WOODLAND HILLS – Tak Miyagishima, Panavision senior vice president of engineering, who received an Academy Award in 2005 for his pioneering achievements in film optics passed away on Aug. 4. He was 83.
“Tak’s technical and professional accomplishments are well documented, but equally important was his quiet and thoughtful leadership. The knowledge and instruction he shared with his colleagues will be a lasting legacy, and Tak will always be remembered and admired within Panavision,” said John Suh, president and CEO of Panavision.
Miyagishima was one of the first employees hired in 1955 by Robert Gottschalk, founder of Panavision. From 1955-2011, he was involved in the design of many Panavision products that changed the way motion pictures were made, and most notably for the design of the Panavision optics that gained worldwide recognition during his tenure. His legacy is permanently imprinted on the company as the designer of the famous Panavision logo.
Miyagishima was born in Gardena on March 15, 1928 and lived on Terminal Island. When World War II broke out, he and his family moved to Utah.
Originally hired as a draftsman, Miyagishima quickly became the lead mechanical designer for Panavision’s growing line of optics. His first project was the mechanical design of the Super Panatar projection lens (1955), which allowed theater owners to project multiple widescreen formats. Together with Walter Wallin, he designed the Micro Panatar Printing Lens (1955) used by film laboratories to produce film release prints from the numerous negative formats in use at that time.
Following that was the 65mm Ultra and Super Panavision camera systems, including both studio and hand-held cameras and accompanying lenses. Again with Wallin, he oversaw the design and development of the Panavision Panatar anamorphic lenses (1958) for widescreen photography.
In 1960, Miyagishima was instrumental in the design of the famous “Lawrence of Arabia” telephoto lens (the “mirage” lens), which captured the iconic shot of Omar Sharif emerging from the desert. In 1967, he was involved in the design of the blimp housing for the 35mm Mitchell camera, which became known as the Panavision Silent Reflex Camera (PSR).
For the next several decades, Miyagishima focused his attention on the development of Panavision optics, which included several series of 35mm spherical and anamorphic lenses, culminating in the mechanical design of the ground-breaking Primo lens series. His involvement in technological advancement included all facets of Panavision’s engineering and development process. His contributions were instrumental in setting many SMPTE (Society of Motion Picture and Television Engineers) standards, including the standard for 35mm 3-perf capture, which has been used by the television industry since the mid-1980s.
Even though the majority of Miyagishima’s career was during the film era, he continued to be actively involved as Panavision transitioned from film into digital capture.
“Tak was probably best known professionally for his numerous contributions to the development of the widescreen cinema.

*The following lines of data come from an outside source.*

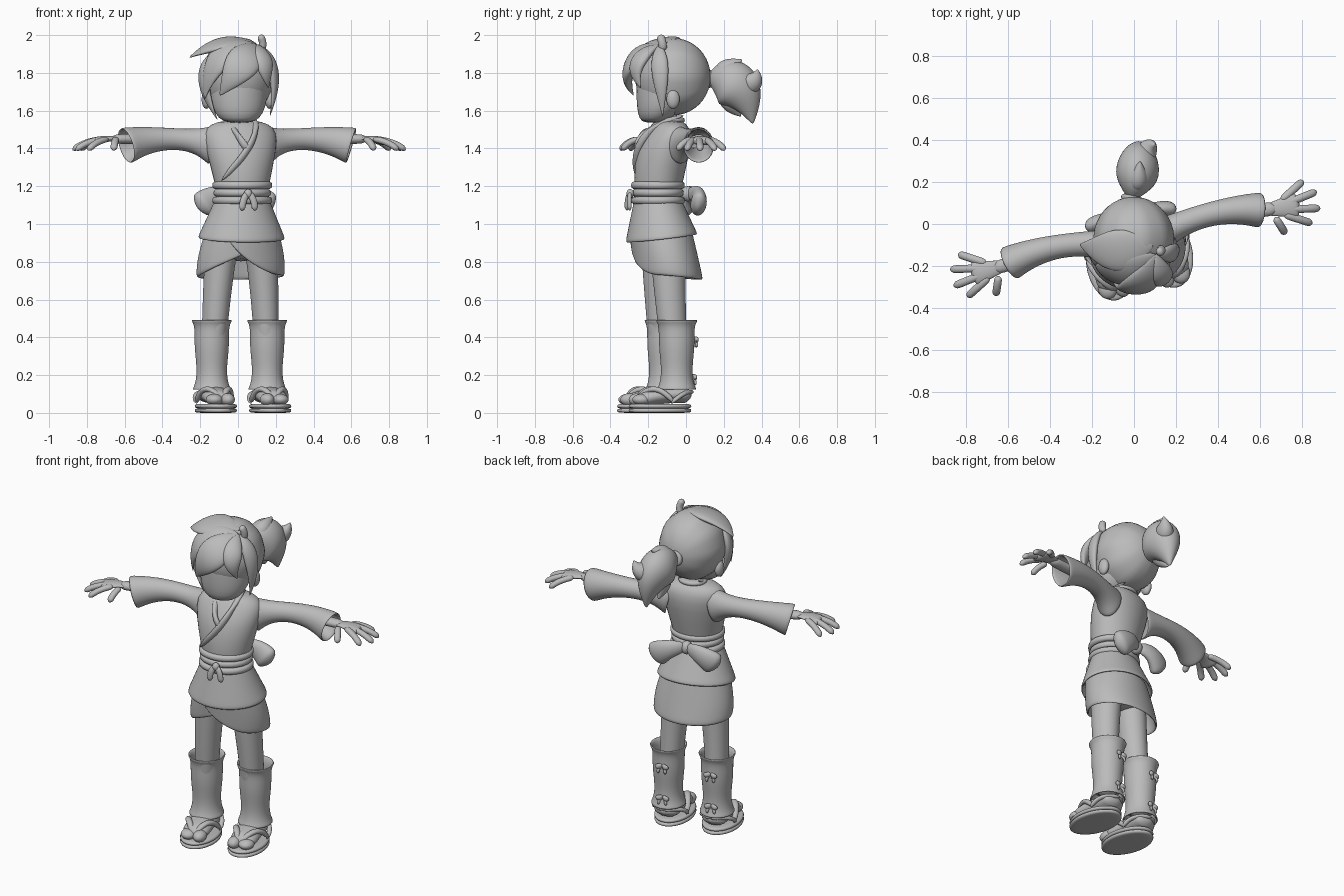
import bpy, bmesh
from math import sin, cos, pi, tau, radians, atan2, hypot
from mathutils import Matrix, Vector

if "Cube" in bpy.data.objects:
    bpy.data.objects.remove(bpy.data.objects["Cube"])

grey = bpy.data.materials.new("plain grey")
grey.use_nodes = True
grey.diffuse_color = (0.5, 0.5, 0.5, 1)
grey.node_tree.nodes["Principled BSDF"].inputs["Base Color"].default_value = grey.diffuse_color

# The body stands turned a little to its left, the head slightly less
BODY = Matrix.Translation((.01, -.09, 0)) @ Matrix.Rotation(radians(12), 4, 'Z')
HEAD = Matrix.Translation((0, -.08, 0)) @ Matrix.Rotation(radians(4), 4, 'Z')
RIGHTWARD, BACKWARD, UPWARD = Matrix.Identity(3)
HEAD_CENTRE = UPWARD * 1.76
SIDES = {"left": 1, "right": -1}


def finish(name, bm, frame, thickness=0, subdivide=True):
    bmesh.ops.recalc_face_normals(bm, faces=bm.faces)
    bm.transform(frame)
    mesh = bpy.data.meshes.new(name)
    bm.to_mesh(mesh)
    bm.free()
    mesh.materials.append(grey)
    mesh.polygons.foreach_set("use_smooth", [True] * len(mesh.polygons))
    part = bpy.data.objects.new(name, mesh)
    bpy.context.collection.objects.link(part)
    if thickness:
        part.modifiers.new("thickness", 'SOLIDIFY').thickness = thickness
    if subdivide:
        part.modifiers.new("smooth", 'SUBSURF').render_levels = 1


def loft(name, rings, frame=BODY, thickness=0, sides=20):
    """Skin oval rings given as (centre, first half axis, second half axis)."""
    bm = bmesh.new()
    loops = []
    for centre, across, along in rings:
        angles = [tau * k / sides for k in range(sides)]
        loops.append([bm.verts.new(centre + across * cos(a) + along * sin(a)) for a in angles])
    for lower, upper in zip(loops, loops[1:]):
        for k in range(sides):
            bm.faces.new((lower[k - 1], lower[k], upper[k], upper[k - 1]))
    if not thickness:
        bm.faces.new(loops[0])
        bm.faces.new(loops[-1])
    finish(name, bm, frame, thickness)


# Width rules along a swept part
def leaf(t):
    return .04 + sin(pi * t ** .8)


def rounded(t):
    return max(.02, 1 - (2 * t - 1) ** 8) ** .5


def swelling(t):
    return rounded(t) * (.35 + .65 * t)


def tapering(t):
    return 1 - .35 * t


def sweep(name, start, middle, end, width, depth, shape=rounded, facing=UPWARD,
          mirror=1, frame=BODY, thickness=0, steps=12):
    """Sweep an oval through three points; width and depth may be rules."""
    a, b, c = (Vector((x * mirror, y, z)) for x, y, z in (start, middle, end))
    b = 2 * b - (a + c) / 2
    rings = []
    for i in range(steps + 1):
        t = i / steps
        centre = a.lerp(b, t).lerp(b.lerp(c, t), t)
        tangent = (b - a).lerp(c - b, t).normalized()
        normal = facing or centre - HEAD_CENTRE
        normal = (normal - tangent * normal.dot(tangent)).normalized()
        w = width(t) if callable(width) else width * shape(t)
        d = depth(t) if callable(depth) else depth * shape(t)
        rings.append((centre, tangent.cross(normal) * w, normal * d))
    loft(name, rings, frame, thickness)


def column(name, stops, frame=BODY):
    """Upright body from (z, y, half width, half depth)."""
    loft(name, [(Vector((0, y, z)), RIGHTWARD * w, BACKWARD * d) for z, y, w, d in stops], frame)


def band(name, x, y, z, width, depth, height):
    """Flat oval disc or belt with softly rounded edges."""
    rings = []
    for level, inset in ((-1, .02), (-.8, 0), (.8, 0), (1, .02)):
        centre = Vector((x, y, z + level * height / 2))
        rings.append((centre, RIGHTWARD * (width - inset), BACKWARD * (depth - inset)))
    loft(name, rings, sides=32)


def blob(name, place, size, frame=BODY, ridges=0):
    bm = bmesh.new()
    bmesh.ops.create_uvsphere(bm, u_segments=40, v_segments=20, radius=1)
    for v in bm.verts:
        x, z, y = v.co
        comb = 1 + .012 * cos(ridges * atan2(z, x)) * hypot(x, z) if ridges else 1
        v.co = Vector(place) + Vector((x * size[0] * comb, y * size[1], z * size[2] * comb))
    finish(name, bm, frame, subdivide=False)


# Torso, neck and layered sash
column("wrap_top", [(1.12, -.06, .14, .12), (1.22, -.06, .145, .13), (1.4, -.03, .195, .145),
                    (1.49, 0, .2, .115), (1.53, 0, .16, .09), (1.55, 0, .08, .06)])
column("neck", [(1.5, 0, .06, .06), (1.6, 0, .05, .05)])
for layer, grow in enumerate((.006, 0, .006)):
    band(f"sash_band_{layer + 1}", 0, -.06, 1.125 + layer * .04, .155 + grow, .137 + grow, .044)

# Crossed collar
band("collar_back", 0, .01, 1.55, .085, .075, .03)
sweep("collar_over", (.06, .07, 1.575), (.04, -.15, 1.45), (-.13, -.14, 1.23), .02, .015, facing=BACKWARD + UPWARD)
sweep("collar_under", (-.06, .07, 1.575), (-.04, -.13, 1.47), (.02, -.16, 1.38), .02, .015, facing=BACKWARD + UPWARD)

# Flared tunic, each ring tipped lower at the front
rings = []
for step in range(8):
    t = step / 7
    centre = Vector((0, -.06 + .02 * t, 1.13 - .205 * t))
    tip = BACKWARD + UPWARD * .12 * t
    rings.append((centre, RIGHTWARD * (.145 + .09 * t), tip * (.125 + .065 * t)))
loft("tunic_hem", rings, thickness=.014, sides=28)

# Wrapped skirt: one sheet whose ends overlap and rise at the front
bm = bmesh.new()
columns, rows = 56, 7
grid = []
for i in range(columns + 1):
    turn = i / columns
    angle = radians(400 * turn - 120)
    hem = .72 - .015 * sin(angle)
    hem += .19 * max(0, 1 - 5 * turn) ** 2 + .13 * max(0, 4 * turn - 3) ** 1.5
    line = []
    for j in range(rows + 1):
        z = .97 + (hem - .97) * j / rows
        drop = (.97 - z) * 4
        scale = 1.01 - .05 * turn
        line.append(bm.verts.new((cos(angle) * (.195 + .045 * sin(1.8 * drop)) * scale,
                                  sin(angle) * (.165 + .012 * drop) * scale - .045 + .045 * drop, z)))
    grid.append(line)
for before, after in zip(grid, grid[1:]):
    for j in range(rows):
        bm.faces.new((before[j], after[j], after[j + 1], before[j + 1]))
finish("wrap_skirt", bm, BODY, thickness=.014)
column("hip_shorts", [(.8, -.02, .15, .11), (.88, -.02, .18, .13), (1, -.04, .16, .13)])

# Front sash knot and the big bow behind
blob("front_knot", (0, -.21, 1.16), (.022, .02, .025))
blob("bow_knot", (0, .1, 1.16), (.035, .035, .04))

for side, m in SIDES.items():
    sweep(f"{side}_knot_tail", (0, -.21, 1.16), (.025, -.22, 1.13), (.035, -.22, 1.07), .018, .012,
          facing=BACKWARD, mirror=m)
    sweep(f"{side}_bow_lobe", (0, .1, 1.16), (.1, .135, 1.145), (.2, .11, 1.08), .085, .05,
          shape=swelling, facing=BACKWARD, mirror=m)

    # Sleeve, deep at the armhole and flared at the cuff
    sweep(f"{side}_sleeve", (.14, .02, 1.42), (.38, .06, 1.45), (.61, .03, 1.415), mirror=m, thickness=.012,
          width=lambda t: .05 + .025 * (1 - t) ** 4 + .036 * t ** 2.5,
          depth=lambda t: .05 + .06 * (1 - t) ** 6 + .05 * t ** 2.5)

    # Hand: fingers fan out from the wrist, the thumb furthest forward
    sweep(f"{side}_forearm", (.45, .05, 1.45), (.56, .035, 1.45), (.7, .02, 1.45), .034, .026, mirror=m)
    sweep(f"{side}_palm", (.62, .025, 1.45), (.72, .02, 1.45), (.8, .015, 1.43), .068, .025,
          shape=swelling, mirror=m)
    wrist = Vector((.66, .02, 1.45))
    fan = {"thumb": -70, "index_finger": -30, "middle_finger": -10, "ring_finger": 10, "little_finger": 30}
    for finger, degrees in fan.items():
        reach = .24 * max(cos(radians(degrees)), .55)
        way = Matrix.Rotation(radians(degrees), 3, 'Z') @ RIGHTWARD * reach
        sweep(f"{side}_{finger}", wrist + way * .3, wrist + way * .7 - UPWARD * .02,
              wrist + way - UPWARD * .06, .019, .017, mirror=m)

    # Leg and gaiter, with the gaiter pinched at the ankle
    sweep(f"{side}_leg", (.1, -.03, .92), (.13, -.02, .6), (.15, .01, .15), .09, .1,
          shape=tapering, facing=BACKWARD, mirror=m)
    rings = []
    for step in range(25):
        t = step / 24
        r = .076 - .006 * cos(tau * (t - .2)) + .02 * (1 - t) ** 8 + .027 * t ** 12
        centre = Vector((.15 * m, .01, .12 + .375 * t))
        rings.append((centre, RIGHTWARD * r, BACKWARD * (r + .003)))
    loft(f"{side}_gaiter", rings, thickness=.01)
    for place, z, r in (("upper", .39, .088), ("lower", .19, .08)):
        band(f"{side}_{place}_tie", .15 * m, .01, z, r, r + .003, .026)
        for loop, d in SIDES.items():
            x = .15 + d * .02
            sweep(f"{side}_{place}_tie_bow_{loop}", (.15, r + .01, z), (x, r + .025, z), (x + d * .02, r + .02, z - .01),
                  .015, .01, facing=BACKWARD, mirror=m, steps=6)
            sweep(f"{side}_{place}_tie_end_{loop}", (.15, r + .01, z), (x, r + .025, z - .02), (x, r + .025, z - .045),
                  .009, .007, facing=BACKWARD, mirror=m, steps=6)

    # Split-toe sock on a two-layer sandal
    foot = .147
    sweep(f"{side}_foot", (foot, .09, .09), (foot, -.05, .095), (foot, -.21, .065), .08, .046, mirror=m)
    blob(f"{side}_big_toe", (.107 * m, -.19, .07), (.038, .05, .034))
    blob(f"{side}_small_toes", (.178 * m, -.185, .07), (.045, .05, .03))
    for layer, z in (("lower", .0125), ("upper", .0355)):
        band(f"{side}_{layer}_sole", foot * m, -.08, z, .11, .17, .025)
    for edge, d in SIDES.items():
        sweep(f"{side}_{edge}_toe_strap", (.14, -.2, .07), (foot + d * .06, -.12, .125), (foot + d * .095, -.02, .05),
              .018, .015, mirror=m)
        sweep(f"{side}_{edge}_heel_strap", (foot + d * .095, -.04, .05), (foot + d * .08, .03, .1), (foot, .1, .11),
              .014, .012, mirror=m)
    blob(f"{side}_ear", (.168 * m, 0, 1.66), (.025, .035, .05), HEAD)

# Face and hair cap with combed ridges
column("face", [(1.535, -.09, .06, .05), (1.555, -.085, .11, .085), (1.62, -.055, .147, .128),
                (1.7, -.03, .157, .155), (1.8, -.02, .16, .165), (1.88, -.02, .12, .13)], HEAD)
blob("hair_cap", (0, .01, 1.78), (.19, .2, .207), HEAD, ridges=10)


# Hair locks sweep down from a parting on the left
def lock(name, start, middle, end, width, depth):
    sweep(name, start, middle, end, width, depth, shape=leaf, facing=None, frame=HEAD)


parting = (.1, -.07, 1.95)
lock("main_fringe", parting, (0, -.215, 1.84), (-.11, -.19, 1.68), .09, .035)
lock("right_fringe", parting, (-.1, -.14, 1.88), (-.185, -.1, 1.66), .085, .032)
lock("left_fringe", parting, (.125, -.185, 1.85), (.15, -.17, 1.72), .055, .03)
lock("flyaway_lock", (.09, -.03, 1.96), (-.1, -.04, 1.95), (-.26, 0, 1.88), .1, .028)
lock("left_side_lock", parting, (.185, -.07, 1.8), (.165, -.055, 1.57), .045, .025)
lock("right_side_lock", (-.15, -.06, 1.9), (-.185, -.075, 1.75), (-.115, -.1, 1.55), .045, .024)
sweep("hair_tuft", (.12, -.05, 1.92), (.127, -.055, 1.96), (.11, -.065, 2), .02, .022, facing=BACKWARD, frame=HEAD)

# Ponytail, its tie and loose tips
sweep("hair_tie", (0, .17, 1.765), (0, .2, 1.767), (0, .23, 1.77), .047, .047, frame=HEAD)


def tail(name, start, middle, end, width, depth):
    sweep(name, start, middle, end, width, depth, shape=leaf, facing=RIGHTWARD, frame=HEAD)


tail("ponytail", (0, .19, 1.77), (.045, .35, 1.72), (.06, .43, 1.53), .125, .1)
tail("upper_tail_tip", (.02, .24, 1.76), (.04, .3, 1.82), (.055, .375, 1.87), .055, .05)
tail("outer_tail_tip", (.03, .33, 1.74), (.09, .42, 1.75), (.13, .45, 1.82), .06, .05)
tail("lower_tail_tip", (.04, .3, 1.74), (.02, .32, 1.65), (.015, .37, 1.57), .06, .05)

What is less well-known are his myriad contributions to the development of electronic cinematography that continued until his final illness. We have lost a valued colleague and a wonderful friend,” said John Galt, senior vice president of Panavision Advanced Digital Imaging.
During his long history at Panavision, Miyagishima was a member of many organizations, including the American Society of Cinematographers, SMPTE, the Academy’s Science and Technology Committee and the International Standards Organization (ISO). In July, Miyagishima was given a copy of his oral history, of which the only other two copies reside in the Academy’s Margaret Herrick Library and at the Pickford.
Miyagishima has been presented with multiple awards over the course of his career, including a Fuji Gold Medal, an Emmy statuette and the ASC’s President Award (received with Al Mayer Sr., Panavision). In 1999, he received the John A. Bonner Medal of Commendation from the Academy, and in 2005 he was awarded the highest honor from the Academy, an Oscar statuette, the Gordon E. Sawyer Award, which is given to a select group of people for their contributions the industry.
As someone who was present at the birth of the company, Miyagishima’s influence on Panavision’s iconic rise is only surpassed by the respect he earned during his career from his peers and fellow employees. “Tak was a mentor to generations, myself included. One of Tak’s greatest attributes was his willingness and eagerness to share his vast accumulation of knowledge he acquired over five decades in this industry,” said Dave Kenig, long-term employee and friend.
Phil Radin, executive vice president of worldwide marketing, added, “Tak was one of those rare individuals whose life made such a positive impact on many different levels. He was a supportive and loving husband, raised wonderful children, and had a vast and meaningful impact on the industry he chose to work in. He also had a long and fruitful life.”
He is survived by his wife, Yoshie; sons, Daryl, Bryan, and Paul; and grandsons, Nathan, Miles, and Matthew.